King Triton Stuff

I found more King Triton rough drawings in the bowels of my archive. The sheet above, providing instructions for clean up, was produced by my then assistant Lou Dellarosa. 
Below you can see my first pass rough drawing from a scene in which Triton is confronting Ariel.
Lou did not work from that drawing though. I drew a tighter rough version of each key in graphite which served as the basis for clean up work. Those tighter rough drawings are housed at Disney.

Some of these paper sheets are starting to show their age.
I remember how much I enjoyed working with actor Ken Mars' voice, full of authority but also kindness. I had to shift gears though. Before animating King Triton I had finished work on Who Framed Roger Rabbit.

"Don't you take that tone of voice with me, young lady!"


  1. I can't think of any previous Disney animated men that had that kind of anatomy- muscles pulling and bones articulating. Great stuff. Later on, Tarzan maybe took it further (and of course had legs), but I think you were kind of pioneering in that regard.
    I'm wondering why you drew your tighter keys on separate sheets, though, rather than directly over the blue rough.

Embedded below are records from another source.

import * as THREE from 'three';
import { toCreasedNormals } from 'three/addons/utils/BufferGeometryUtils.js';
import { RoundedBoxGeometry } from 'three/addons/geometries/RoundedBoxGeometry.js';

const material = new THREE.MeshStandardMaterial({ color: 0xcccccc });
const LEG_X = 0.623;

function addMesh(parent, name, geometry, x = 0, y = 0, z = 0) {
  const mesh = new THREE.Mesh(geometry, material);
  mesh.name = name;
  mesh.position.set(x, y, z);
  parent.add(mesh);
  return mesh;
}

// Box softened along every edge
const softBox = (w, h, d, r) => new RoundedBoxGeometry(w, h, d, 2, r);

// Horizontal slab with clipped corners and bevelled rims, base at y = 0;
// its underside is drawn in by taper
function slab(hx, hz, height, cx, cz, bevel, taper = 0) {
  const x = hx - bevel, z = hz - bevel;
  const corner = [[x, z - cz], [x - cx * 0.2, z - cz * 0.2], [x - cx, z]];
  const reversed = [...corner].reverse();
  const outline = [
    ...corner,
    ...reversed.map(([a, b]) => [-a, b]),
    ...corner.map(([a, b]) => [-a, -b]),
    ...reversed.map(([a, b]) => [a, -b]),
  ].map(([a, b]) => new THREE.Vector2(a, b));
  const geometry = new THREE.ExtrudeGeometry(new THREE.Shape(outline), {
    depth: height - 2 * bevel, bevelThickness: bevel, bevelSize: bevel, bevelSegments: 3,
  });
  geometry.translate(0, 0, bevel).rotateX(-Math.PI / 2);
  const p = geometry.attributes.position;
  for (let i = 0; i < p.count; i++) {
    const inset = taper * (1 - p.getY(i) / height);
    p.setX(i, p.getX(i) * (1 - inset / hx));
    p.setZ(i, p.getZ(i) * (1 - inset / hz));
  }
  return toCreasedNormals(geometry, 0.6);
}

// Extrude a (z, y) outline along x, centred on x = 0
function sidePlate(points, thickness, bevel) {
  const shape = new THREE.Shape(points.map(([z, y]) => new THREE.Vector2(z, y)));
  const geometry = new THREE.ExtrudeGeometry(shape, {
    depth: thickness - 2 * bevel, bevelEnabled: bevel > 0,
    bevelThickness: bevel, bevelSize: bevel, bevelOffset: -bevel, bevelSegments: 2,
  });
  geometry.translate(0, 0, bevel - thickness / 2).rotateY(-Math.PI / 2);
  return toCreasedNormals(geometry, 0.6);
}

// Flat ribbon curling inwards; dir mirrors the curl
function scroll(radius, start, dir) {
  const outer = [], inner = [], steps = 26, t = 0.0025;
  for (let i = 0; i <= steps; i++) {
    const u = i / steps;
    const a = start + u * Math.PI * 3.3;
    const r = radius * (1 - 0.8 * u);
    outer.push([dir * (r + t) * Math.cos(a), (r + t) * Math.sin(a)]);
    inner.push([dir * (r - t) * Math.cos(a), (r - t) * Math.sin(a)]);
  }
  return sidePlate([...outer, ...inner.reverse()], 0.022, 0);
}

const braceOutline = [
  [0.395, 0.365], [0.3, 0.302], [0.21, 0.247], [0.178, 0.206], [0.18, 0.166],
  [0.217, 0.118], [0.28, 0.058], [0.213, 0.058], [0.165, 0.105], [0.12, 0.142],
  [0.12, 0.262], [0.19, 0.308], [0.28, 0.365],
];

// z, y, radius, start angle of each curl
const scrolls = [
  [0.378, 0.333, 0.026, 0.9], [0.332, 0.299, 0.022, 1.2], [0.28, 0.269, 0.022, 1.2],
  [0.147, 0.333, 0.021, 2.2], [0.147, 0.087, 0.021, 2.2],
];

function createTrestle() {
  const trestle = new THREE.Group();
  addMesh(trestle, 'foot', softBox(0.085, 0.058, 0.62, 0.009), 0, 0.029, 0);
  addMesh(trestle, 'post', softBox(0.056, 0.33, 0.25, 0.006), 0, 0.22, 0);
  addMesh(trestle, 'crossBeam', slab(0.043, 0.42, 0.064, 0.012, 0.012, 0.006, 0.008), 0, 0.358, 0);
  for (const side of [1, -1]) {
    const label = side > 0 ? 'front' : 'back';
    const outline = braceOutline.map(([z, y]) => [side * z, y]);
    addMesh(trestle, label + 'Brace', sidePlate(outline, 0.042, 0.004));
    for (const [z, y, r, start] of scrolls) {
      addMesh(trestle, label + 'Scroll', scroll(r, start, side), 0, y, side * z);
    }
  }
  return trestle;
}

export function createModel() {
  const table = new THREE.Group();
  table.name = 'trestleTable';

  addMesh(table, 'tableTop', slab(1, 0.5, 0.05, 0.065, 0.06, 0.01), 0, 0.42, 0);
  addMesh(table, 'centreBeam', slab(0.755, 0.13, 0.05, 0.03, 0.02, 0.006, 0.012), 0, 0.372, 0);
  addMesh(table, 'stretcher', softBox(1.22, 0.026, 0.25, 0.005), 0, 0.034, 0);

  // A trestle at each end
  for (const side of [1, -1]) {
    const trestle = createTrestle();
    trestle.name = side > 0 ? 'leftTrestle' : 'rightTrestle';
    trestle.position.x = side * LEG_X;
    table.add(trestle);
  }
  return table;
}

Also I'm assuming your breakdowns would be fairly rough, as there'd be enough information in your tight keys to pass on

  2. Thank you so much for sharing!
    I agree with Mr. Hendry, the anatomy of Triton was perfect, realistic. Conservative, yet energetic lines, just as the grand Disney tradition of the past. But Triton was also a very interesting character, always reminded me of the very energetic Michelangelo statues. Only during Tarzan the artists drew anatomy so deeply, but there certain physical feature were exaggerated, because of the style of the that film. Triton will always be great.

  3. Andreas, I am making some major revision to Would like to get your opinion on some ideas.

  4. Andreas, I am making some major revision to Would like to get your opinion on some ideas.

  5. My goodness!
    One of the things I love about your drawings Andreas, is that you don't need to draw extreme poses to make them look fluid and dynamic.

  6. Interesting look at the animation behind "The Little Mermaid".